-- WHAT IS NEEDED --
From the entries below, work out how many lines contain the string "radius"; answer with the number alone.

[Source texts of formatted documents]
*** Block opens ***

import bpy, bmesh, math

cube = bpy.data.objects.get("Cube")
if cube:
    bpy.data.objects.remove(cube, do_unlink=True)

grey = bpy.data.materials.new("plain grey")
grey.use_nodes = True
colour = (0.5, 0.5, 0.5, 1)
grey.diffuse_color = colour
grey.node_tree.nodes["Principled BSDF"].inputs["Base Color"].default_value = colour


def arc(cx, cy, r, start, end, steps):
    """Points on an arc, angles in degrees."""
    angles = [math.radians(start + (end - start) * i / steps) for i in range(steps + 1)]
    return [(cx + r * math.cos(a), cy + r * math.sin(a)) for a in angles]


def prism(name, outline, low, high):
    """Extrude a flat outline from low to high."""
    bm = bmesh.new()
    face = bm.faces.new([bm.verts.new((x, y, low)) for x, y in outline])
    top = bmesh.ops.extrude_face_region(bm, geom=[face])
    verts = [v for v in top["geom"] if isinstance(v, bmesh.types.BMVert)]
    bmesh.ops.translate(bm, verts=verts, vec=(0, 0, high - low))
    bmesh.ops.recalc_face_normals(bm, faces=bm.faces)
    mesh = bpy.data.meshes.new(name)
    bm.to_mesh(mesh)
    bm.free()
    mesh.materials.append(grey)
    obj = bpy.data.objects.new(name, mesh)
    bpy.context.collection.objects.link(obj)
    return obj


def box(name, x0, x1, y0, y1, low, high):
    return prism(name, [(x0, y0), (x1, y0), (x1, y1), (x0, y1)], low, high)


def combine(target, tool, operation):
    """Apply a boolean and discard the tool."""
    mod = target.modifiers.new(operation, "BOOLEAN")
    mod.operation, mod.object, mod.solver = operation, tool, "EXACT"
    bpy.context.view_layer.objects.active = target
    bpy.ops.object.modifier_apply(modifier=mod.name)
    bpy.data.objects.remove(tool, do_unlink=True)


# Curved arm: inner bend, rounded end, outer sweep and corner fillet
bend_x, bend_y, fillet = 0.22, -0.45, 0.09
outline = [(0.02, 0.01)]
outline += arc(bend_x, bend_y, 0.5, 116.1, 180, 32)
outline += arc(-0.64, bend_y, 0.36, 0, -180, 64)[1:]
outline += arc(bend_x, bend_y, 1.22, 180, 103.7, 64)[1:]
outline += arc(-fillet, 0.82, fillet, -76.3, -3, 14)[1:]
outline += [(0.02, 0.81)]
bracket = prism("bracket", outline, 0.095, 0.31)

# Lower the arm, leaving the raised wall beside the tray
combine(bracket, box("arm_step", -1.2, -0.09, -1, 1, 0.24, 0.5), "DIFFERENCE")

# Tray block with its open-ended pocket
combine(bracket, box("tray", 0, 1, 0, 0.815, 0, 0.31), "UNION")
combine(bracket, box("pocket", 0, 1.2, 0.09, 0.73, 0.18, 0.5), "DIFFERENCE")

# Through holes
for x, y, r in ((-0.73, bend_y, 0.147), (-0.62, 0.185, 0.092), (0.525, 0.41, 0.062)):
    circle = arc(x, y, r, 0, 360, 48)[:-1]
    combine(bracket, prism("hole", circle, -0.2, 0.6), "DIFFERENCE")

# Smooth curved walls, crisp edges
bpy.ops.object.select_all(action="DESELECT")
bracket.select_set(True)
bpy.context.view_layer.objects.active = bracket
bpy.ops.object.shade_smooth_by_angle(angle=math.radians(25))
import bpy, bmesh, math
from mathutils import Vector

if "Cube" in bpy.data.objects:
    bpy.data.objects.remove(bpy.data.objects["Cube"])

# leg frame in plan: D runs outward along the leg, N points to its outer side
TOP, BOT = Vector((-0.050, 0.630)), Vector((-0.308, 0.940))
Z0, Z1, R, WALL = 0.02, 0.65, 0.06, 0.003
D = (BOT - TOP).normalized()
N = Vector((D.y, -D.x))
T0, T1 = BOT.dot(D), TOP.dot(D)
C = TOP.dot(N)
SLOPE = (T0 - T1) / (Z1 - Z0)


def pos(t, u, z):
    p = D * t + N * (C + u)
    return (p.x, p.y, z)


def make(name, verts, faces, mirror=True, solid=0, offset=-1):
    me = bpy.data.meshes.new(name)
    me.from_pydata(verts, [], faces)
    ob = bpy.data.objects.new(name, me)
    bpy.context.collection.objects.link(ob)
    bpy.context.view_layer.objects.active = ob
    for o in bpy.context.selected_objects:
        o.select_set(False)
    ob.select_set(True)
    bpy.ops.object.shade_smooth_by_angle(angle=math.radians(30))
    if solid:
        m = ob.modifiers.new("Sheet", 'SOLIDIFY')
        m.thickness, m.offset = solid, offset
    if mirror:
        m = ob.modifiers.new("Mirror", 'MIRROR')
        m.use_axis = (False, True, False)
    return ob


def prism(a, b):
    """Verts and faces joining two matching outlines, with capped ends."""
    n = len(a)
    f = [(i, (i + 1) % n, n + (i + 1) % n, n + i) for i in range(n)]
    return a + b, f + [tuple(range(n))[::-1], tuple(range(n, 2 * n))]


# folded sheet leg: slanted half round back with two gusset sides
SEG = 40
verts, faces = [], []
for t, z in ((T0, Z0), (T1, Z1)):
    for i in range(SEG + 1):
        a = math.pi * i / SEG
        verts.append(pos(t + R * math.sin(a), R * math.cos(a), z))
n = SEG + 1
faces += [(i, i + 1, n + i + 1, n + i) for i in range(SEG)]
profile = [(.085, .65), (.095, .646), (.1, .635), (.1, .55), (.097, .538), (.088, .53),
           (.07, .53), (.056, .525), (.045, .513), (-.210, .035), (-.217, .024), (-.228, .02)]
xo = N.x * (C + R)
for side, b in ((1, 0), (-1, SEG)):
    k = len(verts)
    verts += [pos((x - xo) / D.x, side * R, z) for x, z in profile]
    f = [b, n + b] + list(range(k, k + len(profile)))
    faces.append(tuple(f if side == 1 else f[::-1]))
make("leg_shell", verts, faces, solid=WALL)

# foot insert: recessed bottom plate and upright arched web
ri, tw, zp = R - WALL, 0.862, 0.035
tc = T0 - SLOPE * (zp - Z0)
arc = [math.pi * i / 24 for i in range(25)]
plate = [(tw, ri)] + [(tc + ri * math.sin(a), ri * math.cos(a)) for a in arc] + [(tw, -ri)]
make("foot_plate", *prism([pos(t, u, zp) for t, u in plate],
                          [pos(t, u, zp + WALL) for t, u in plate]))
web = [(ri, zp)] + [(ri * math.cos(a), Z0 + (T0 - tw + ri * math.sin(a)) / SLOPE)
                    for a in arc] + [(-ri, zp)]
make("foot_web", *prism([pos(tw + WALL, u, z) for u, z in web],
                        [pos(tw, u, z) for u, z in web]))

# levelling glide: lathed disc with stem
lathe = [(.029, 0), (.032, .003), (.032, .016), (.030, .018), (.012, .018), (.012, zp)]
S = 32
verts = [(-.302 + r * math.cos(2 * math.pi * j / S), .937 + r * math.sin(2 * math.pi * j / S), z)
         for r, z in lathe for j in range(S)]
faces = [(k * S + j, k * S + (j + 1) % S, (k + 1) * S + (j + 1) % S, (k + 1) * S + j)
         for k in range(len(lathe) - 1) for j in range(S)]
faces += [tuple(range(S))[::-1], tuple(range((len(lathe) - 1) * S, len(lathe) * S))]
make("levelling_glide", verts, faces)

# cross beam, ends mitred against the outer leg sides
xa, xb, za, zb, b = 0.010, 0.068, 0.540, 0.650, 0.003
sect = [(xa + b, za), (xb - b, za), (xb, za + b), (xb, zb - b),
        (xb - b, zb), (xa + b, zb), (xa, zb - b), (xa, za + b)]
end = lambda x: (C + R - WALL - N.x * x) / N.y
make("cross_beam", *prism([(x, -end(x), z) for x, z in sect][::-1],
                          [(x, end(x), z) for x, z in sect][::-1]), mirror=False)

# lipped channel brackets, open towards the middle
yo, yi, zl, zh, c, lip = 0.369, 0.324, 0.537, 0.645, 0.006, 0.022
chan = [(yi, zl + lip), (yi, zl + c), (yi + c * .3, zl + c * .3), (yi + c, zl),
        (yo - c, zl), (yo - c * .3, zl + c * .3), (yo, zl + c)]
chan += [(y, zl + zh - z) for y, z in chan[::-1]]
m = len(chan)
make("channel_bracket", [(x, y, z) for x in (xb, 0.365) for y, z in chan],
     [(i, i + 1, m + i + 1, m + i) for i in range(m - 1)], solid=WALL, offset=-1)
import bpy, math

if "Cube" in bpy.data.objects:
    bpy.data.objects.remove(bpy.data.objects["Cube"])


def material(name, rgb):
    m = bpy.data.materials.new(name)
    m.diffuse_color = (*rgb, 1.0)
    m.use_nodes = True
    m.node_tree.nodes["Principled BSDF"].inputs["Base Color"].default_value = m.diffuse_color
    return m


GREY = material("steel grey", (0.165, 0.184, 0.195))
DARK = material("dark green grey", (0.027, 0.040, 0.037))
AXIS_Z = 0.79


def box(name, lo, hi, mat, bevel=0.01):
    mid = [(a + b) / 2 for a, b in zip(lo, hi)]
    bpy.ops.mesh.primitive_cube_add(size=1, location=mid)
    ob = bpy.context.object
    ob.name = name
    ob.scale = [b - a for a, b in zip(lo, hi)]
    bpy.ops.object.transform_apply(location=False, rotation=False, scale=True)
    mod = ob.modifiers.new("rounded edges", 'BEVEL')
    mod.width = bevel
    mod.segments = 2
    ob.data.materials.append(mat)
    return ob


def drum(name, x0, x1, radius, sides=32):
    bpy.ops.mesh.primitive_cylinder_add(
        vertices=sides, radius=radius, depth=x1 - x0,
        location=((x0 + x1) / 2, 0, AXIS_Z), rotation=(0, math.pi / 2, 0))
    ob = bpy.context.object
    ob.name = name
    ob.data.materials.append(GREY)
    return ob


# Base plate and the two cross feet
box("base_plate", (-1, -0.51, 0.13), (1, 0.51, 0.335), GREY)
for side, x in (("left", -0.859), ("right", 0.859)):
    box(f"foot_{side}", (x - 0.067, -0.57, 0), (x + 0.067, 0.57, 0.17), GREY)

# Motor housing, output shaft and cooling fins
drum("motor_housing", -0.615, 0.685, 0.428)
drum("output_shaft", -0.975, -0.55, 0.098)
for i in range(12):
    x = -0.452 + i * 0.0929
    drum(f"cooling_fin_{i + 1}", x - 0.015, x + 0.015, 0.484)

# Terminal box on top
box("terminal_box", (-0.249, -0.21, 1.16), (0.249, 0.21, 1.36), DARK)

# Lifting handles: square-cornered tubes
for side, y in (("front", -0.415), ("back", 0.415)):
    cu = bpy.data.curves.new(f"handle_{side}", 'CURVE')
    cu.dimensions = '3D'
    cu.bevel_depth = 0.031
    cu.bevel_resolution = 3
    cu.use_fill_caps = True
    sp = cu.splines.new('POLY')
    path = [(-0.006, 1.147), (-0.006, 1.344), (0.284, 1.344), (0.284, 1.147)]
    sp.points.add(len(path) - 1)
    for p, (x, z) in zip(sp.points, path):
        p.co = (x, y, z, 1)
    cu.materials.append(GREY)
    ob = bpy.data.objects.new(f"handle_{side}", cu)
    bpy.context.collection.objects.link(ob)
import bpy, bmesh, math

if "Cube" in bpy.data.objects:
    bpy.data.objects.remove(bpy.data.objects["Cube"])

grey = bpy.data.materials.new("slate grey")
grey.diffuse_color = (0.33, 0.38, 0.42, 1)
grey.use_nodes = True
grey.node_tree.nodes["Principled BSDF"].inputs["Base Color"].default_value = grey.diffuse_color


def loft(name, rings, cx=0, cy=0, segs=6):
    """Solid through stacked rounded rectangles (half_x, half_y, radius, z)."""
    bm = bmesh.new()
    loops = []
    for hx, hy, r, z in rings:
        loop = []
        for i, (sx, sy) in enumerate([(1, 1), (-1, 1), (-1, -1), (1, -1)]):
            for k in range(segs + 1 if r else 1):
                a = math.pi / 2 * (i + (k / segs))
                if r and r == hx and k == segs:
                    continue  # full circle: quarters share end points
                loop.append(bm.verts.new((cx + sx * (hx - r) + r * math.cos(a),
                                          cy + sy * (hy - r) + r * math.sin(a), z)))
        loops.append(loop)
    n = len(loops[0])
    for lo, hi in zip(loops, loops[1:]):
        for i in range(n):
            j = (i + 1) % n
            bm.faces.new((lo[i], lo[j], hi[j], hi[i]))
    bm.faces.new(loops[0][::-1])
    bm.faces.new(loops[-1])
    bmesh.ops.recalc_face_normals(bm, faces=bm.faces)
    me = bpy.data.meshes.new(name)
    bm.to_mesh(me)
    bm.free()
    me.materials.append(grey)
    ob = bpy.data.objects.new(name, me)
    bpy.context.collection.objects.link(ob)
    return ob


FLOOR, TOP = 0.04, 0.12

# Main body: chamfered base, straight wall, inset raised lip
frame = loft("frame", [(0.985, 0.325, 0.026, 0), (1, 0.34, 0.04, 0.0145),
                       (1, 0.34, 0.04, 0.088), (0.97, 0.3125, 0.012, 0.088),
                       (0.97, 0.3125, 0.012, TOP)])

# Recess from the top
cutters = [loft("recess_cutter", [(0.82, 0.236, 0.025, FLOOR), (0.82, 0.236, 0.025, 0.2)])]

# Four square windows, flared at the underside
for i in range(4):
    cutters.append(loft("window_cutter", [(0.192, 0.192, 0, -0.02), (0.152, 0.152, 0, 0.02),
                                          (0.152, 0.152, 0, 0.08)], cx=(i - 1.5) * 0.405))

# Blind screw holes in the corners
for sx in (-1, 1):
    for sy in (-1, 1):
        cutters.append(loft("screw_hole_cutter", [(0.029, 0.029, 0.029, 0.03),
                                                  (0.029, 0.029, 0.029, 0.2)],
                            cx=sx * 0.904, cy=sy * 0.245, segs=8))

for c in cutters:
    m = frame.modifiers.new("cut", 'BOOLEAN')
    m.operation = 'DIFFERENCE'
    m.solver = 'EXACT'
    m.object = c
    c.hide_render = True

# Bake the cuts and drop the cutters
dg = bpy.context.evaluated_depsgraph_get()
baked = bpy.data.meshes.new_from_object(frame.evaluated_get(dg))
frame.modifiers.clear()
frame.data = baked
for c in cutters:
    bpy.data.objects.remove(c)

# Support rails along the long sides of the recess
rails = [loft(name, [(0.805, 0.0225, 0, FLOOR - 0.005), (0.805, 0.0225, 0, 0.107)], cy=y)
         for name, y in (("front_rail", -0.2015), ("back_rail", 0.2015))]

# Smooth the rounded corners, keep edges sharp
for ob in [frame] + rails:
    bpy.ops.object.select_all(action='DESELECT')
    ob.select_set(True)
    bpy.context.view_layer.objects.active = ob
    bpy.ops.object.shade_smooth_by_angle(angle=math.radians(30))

*** Block closes ***

-- SOLUTION TO THIS TASK --
3